Paperback ISBN: 9780804744744
This book brings a new perspective—mainly out of German intellectual discussions rooted in Hegel—to bear on the problems of equality as discussed in Anglo-American conceptions of liberalism. Menke argues that the idea of equality is at the heart of political modernity. At the same time, political modernity is characterized by an attitude of critical reflection on the notion of equality in view of its consequences for the lives of individuals. This book explores the sources and legitimacy as well as the limitations and problems of this attitude toward equality in the work of such thinkers as Adorno, Habermas, Derrida, Hegel, Luhmann, Nietzsche, Rawls, and Schmitt. Looking at key texts in modern political philosophy, the author develops the claim that there is a basic and irreconcilable conflict in justice: between general demands of equality and attention to the individual. In a debate with contemporary Anglo-American liberal philosophy’s concepts of rights, the political process is thereby understood as an interminable strife and negotation between equality and individuality.
About the author
Christoph Menke is Professor of Philosophy at the University of Potsdam, Germany. He is the author of four books in German. The Sovereignty of Art: Aesthetic Negativity in Adorno and Derrida (1999) was his first book translated into English.
"Reflections of Equality comes at a timely moment. There is an enormous appetite for material on equality and a dissatisfaction with the state of the discussion. This highly informed book, written from a continental perspective, makes the current dilemma about the role of equality in political thought all the more striking. Menke is one of the best of the newer generation of German philosophers."
—Terry Pinkard, Georgetown University

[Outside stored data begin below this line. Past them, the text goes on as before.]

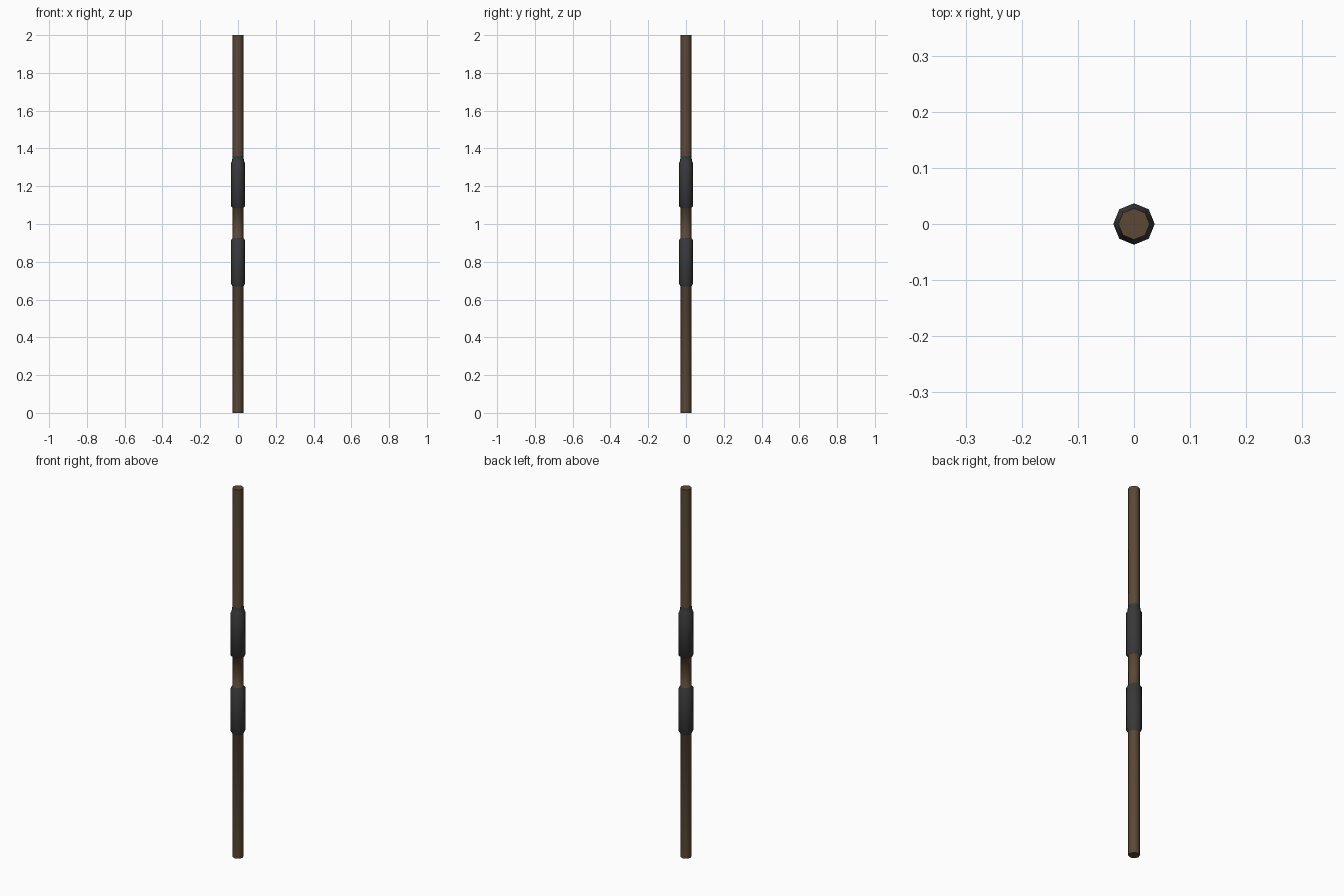
import bpy, bmesh, math

if "Cube" in bpy.data.objects:
    bpy.data.objects.remove(bpy.data.objects["Cube"])


def material(name, rgb):
    m = bpy.data.materials.new(name)
    m.diffuse_color = (*rgb, 1)
    m.use_nodes = True
    m.node_tree.nodes["Principled BSDF"].inputs["Base Color"].default_value = m.diffuse_color
    return m


WOOD = material("brown_wood", (0.105, 0.065, 0.036))
GRIP = material("dark_grip", (0.040, 0.040, 0.041))
SIDES = 8
R_STAFF, R_GRIP = 0.028, 0.037

# Profile from bottom to top: (height, radius, material of the band above)
profile = [
    (0.00, R_STAFF, 0),
    (0.668, R_STAFF, 1), (0.684, R_GRIP, 1),     # lower grip
    (0.915, R_GRIP, 1), (0.926, R_STAFF, 0),
    (1.085, R_STAFF, 1), (1.093, R_GRIP, 1),     # upper grip
    (1.324, R_GRIP, 1), (1.333, 0.032, 1), (1.36, R_STAFF, 0),
    (2.00, R_STAFF, 0),
]

# Staff turned as one eight-sided shaft
bm = bmesh.new()
rings = [[bm.verts.new((r * math.cos(a), r * math.sin(a), z))
          for a in (2 * math.pi * i / SIDES for i in range(SIDES))]
         for z, r, _ in profile]
for (low, high), (_, _, mat) in zip(zip(rings, rings[1:]), profile):
    for i in range(SIDES):
        j = (i + 1) % SIDES
        bm.faces.new((low[i], low[j], high[j], high[i])).material_index = mat
bm.faces.new(rings[0][::-1])
bm.faces.new(rings[-1])

mesh = bpy.data.meshes.new("staff")
bm.to_mesh(mesh)
bm.free()
mesh.materials.append(WOOD)
mesh.materials.append(GRIP)
staff = bpy.data.objects.new("staff", mesh)
bpy.context.collection.objects.link(staff)

# Smooth sides, crisp ends
bpy.context.view_layer.objects.active = staff
staff.select_set(True)
bpy.ops.object.shade_smooth_by_angle(angle=math.radians(60))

"Menke's contribution to the debate over political equality is significant...It is no small feat tha Menke has incorporated the work of Rawls into his Hegelian studies; for this alone he should be commended."
—Philosophy in Review/Comptes Rendus Philosophiques